Multiple sclerosis patients may one day have the option of having an intelligent camera system track the disease's progress, using super-precise measurements of physical symptoms to enable better, faster and cheaper treatments.
Microsoft Corp.'s researchers teamed up with pharma giant Novartis AG to develop a system called AssessMS, which uses the company's Kinect motion camera and machine learning software to track movements, analyzing things like gait and ability to touch one's nose with a finger.
Multiple sclerosis, which affects 2.3 million people worldwide, is an incurable and unpredictable disease of the central nervous system. For some it is fatal within a few years, while many others suffer physical deterioration over several decades. Most patients have what is called relapsing-remitting MS, where symptoms flare up and then improve, making it critical for doctors to track the severity of the disease over a period of time.
That makes it challenging for physicians, who have to rely on memory and eyesight to measure changes in a MS patient's symptoms—clinicians typically use a series of physical movement tests and then repeat them at the next appointment, often months later.
"Neurologists are very good at understanding what patients need and finding the right treatments for them, but what they are not very good at is being consistent in the way they quantify symptoms," said Cecily Morrison, a Microsoft researcher at the Human Experience & Design research group in Cambridge, U.K. "Patients often see different doctors each time they are assessed and the question is—did I change or was there a change in the way the doctor scores it?"
The disease causes the immune system to attack myelin, a fatty substance that coats and protects nerve fibers. That, in turn, can interrupt nerve impulses traveling to and from the brain and spinal cord, leading to pain, fatigue, vision loss and impaired coordination. Some patients lose the ability to speak and walk. In January 2015, Google announced a deal with Biogen Inc. to study multiple sclerosis using sensors, software and data analysis. Biogen has also developed an iPad app to measure the diseases's progress.
Imprecise measurements of progression make it harder for patients and doctors to make choices about care and when to start or stop certain treatments, some of which carry side effects. It also makes new drug trials difficult and costly for pharmaceutical companies like Novartis; because there there is so much noise in the test results, they have to try treatments on more patients and for longer times to make sure they work.
So Novartis approached Microsoft. Most multiple sclerosis patients are screened by a doctor every three to six months, and scored on their movements. Microsoft, working with three of the top MS clinics in Europe, set up a system to do the same evaluation.
Microsoft's prototype mounts a Kinect motion-sensing camera (originally designed to accompany the company's Xbox video-game consoles) on a screen, asking patients to do things like extend their arms and hold still, or touch their extended hand to the tip of their nose and then repeat with eyes closed. The camera collects precise data on the patient's movement, indicating the degree of impairment.

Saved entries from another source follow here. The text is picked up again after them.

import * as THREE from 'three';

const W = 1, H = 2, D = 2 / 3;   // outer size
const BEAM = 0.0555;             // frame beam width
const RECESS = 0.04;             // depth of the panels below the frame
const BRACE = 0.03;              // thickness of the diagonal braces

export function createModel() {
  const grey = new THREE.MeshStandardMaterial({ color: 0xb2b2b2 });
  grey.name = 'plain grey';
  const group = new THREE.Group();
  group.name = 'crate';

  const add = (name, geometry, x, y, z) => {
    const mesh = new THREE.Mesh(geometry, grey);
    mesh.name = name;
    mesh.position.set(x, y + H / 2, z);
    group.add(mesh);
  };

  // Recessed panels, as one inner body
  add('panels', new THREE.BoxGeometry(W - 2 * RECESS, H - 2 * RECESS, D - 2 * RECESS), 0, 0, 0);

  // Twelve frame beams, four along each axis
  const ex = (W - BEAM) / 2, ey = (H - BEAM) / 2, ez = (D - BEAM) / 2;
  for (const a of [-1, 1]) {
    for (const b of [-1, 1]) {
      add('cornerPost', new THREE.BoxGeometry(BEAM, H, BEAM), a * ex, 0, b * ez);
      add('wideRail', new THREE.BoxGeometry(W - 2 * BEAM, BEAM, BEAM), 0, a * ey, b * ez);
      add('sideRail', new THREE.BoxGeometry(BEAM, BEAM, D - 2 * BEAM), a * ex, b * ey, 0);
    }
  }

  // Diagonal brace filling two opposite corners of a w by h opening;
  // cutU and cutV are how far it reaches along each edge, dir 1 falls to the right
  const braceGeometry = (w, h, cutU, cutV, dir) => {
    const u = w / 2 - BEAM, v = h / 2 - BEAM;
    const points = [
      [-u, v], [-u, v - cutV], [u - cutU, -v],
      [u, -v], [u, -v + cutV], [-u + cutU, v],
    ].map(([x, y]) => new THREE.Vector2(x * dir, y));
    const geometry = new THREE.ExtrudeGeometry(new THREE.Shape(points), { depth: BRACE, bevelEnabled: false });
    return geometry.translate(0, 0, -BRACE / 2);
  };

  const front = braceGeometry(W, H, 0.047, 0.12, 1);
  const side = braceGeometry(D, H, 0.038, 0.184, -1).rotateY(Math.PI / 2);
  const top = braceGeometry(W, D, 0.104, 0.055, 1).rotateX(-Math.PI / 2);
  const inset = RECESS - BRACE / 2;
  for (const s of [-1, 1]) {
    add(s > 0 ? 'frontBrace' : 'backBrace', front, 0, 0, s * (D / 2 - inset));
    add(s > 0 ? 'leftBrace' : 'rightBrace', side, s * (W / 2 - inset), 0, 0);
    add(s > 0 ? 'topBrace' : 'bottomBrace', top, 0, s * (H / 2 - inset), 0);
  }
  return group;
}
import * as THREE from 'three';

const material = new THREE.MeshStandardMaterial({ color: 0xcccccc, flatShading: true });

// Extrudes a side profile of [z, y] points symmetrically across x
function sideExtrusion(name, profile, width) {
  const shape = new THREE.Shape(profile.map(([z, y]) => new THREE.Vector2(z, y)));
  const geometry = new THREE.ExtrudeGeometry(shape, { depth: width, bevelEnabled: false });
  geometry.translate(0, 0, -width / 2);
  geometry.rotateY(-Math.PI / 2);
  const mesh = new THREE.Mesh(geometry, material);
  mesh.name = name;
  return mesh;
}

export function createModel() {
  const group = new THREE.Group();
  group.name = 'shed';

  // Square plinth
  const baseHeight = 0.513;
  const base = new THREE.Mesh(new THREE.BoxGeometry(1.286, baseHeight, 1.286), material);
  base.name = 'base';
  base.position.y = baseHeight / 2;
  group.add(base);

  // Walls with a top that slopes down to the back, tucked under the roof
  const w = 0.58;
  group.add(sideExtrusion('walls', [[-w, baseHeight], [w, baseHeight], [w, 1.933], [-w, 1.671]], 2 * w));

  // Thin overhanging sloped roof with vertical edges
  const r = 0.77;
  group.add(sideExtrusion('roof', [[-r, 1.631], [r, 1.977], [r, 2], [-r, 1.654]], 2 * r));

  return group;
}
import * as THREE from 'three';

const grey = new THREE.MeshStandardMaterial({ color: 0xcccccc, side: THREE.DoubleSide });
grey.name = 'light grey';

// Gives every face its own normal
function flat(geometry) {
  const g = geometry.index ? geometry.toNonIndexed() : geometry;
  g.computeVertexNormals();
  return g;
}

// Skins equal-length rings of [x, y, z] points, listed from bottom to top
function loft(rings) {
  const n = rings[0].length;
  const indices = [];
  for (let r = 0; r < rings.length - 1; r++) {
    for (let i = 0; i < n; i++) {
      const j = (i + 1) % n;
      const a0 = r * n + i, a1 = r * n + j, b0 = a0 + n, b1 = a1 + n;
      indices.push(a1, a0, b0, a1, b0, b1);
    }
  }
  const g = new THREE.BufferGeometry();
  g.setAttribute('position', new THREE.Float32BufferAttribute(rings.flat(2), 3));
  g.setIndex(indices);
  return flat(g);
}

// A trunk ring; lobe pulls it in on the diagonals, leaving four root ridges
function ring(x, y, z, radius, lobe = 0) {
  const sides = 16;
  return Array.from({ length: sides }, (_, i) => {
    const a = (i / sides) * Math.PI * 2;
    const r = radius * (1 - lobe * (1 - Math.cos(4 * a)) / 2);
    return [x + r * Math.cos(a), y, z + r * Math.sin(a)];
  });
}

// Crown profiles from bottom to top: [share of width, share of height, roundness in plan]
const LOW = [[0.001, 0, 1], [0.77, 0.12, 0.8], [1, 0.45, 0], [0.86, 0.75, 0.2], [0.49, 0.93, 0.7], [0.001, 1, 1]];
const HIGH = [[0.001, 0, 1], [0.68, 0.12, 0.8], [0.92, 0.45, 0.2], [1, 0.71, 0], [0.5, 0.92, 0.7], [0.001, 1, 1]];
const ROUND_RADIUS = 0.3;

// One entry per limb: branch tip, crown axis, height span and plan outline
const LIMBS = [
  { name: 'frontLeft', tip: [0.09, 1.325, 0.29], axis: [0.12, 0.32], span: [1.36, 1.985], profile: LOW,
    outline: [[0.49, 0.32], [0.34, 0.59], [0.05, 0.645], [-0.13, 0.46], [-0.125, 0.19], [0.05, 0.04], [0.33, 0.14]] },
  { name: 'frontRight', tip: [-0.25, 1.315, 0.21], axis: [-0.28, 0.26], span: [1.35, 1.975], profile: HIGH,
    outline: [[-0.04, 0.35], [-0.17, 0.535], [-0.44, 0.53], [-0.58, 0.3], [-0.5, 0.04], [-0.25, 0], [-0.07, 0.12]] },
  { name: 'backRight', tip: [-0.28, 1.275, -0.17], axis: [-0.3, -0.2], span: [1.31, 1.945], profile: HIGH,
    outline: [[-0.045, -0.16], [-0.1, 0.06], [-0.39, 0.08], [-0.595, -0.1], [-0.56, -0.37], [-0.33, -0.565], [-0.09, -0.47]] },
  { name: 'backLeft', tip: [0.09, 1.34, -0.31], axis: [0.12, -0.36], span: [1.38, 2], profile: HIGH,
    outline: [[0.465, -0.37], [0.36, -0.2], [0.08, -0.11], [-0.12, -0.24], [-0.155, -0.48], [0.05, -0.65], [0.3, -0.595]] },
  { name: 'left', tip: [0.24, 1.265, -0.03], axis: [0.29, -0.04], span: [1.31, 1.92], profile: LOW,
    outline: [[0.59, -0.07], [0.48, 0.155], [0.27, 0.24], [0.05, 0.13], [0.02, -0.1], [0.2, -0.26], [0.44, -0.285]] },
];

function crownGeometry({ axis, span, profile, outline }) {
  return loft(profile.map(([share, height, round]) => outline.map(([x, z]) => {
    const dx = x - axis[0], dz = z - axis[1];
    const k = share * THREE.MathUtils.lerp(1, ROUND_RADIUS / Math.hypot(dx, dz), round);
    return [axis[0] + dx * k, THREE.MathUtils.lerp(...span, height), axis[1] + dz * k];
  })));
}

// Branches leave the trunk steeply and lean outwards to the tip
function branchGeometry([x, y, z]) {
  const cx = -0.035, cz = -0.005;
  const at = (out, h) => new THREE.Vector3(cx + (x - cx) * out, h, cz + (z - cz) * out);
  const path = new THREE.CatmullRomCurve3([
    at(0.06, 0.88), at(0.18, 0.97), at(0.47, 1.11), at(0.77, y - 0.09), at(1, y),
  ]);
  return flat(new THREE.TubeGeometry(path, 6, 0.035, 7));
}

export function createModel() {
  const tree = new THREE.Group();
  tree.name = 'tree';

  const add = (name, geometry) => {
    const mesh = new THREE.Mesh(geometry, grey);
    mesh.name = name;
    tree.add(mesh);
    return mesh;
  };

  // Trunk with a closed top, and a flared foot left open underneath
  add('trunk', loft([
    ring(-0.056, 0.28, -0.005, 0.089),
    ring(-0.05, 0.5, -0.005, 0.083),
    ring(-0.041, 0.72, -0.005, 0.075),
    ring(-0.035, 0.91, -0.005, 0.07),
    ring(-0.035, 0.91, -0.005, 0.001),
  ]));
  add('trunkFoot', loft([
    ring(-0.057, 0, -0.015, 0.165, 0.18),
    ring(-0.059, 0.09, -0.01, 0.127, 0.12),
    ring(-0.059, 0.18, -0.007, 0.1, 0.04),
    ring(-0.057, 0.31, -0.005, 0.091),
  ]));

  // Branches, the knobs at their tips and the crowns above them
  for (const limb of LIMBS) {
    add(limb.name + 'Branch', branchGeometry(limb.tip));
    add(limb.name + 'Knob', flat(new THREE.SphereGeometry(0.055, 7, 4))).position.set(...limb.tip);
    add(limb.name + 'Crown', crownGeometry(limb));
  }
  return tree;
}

Microsoft got help from several neurology experts in multiple sclerosis, who scored the video clips to teach the software's algorithm how to recognize the degree of impairment. In total, the software has analyzed 150 to 300 videos for each movement, completing phase one of the project in December. This year they will expand to five new clinics and hospitals to get more patient videos to perfect the algorithms.
"The beauty of computers is they don't get tired, can be used in different settings and use the same criteria—unlike neurologists," said Paul Matthews, head of the brain sciences division at London's Imperial College. Still, Microsoft will need to prove that its camera is as effective in picking up small movements like tremors as the human eye, he said.
If the tracking systems shows promise, Novartis plans to take it to the clinical validation process and seek regulatory approval.
"We are approaching parity with humans on accuracy, but perhaps better than humans with consistency," said Antonio Criminisi, a researcher at Microsoft. "But before feeling confident that this really works all the time, we need to be able to look at many more patients." Criminisi is a 16-year veteran of Microsoft Research who has used machine learning to analyze medical data such as CT and MRI scans. While capturing and working with motion data is much harder than working with static images, the effort can make a huge difference for MS patients.
"This is really super-interesting work," said Tim Coetzee, chief advocacy, services and research officer at the National MS Society in the U.S. "The problem we are trying to solve in MS cries out for tools like this one where it is about being able to give the physician some consistent approach to measure the evolution of the disease."
Coetzee foresees a day when the technology can be used more frequently—in an in-home system, or a wearable device that gives constant feedback. That would empower patients with better information about their condition, giving them back some of the control that the disease takes away from them.
"One of the scariest things about MS is the unknown," Microsoft's Morrison said, "And measurement is one way to help."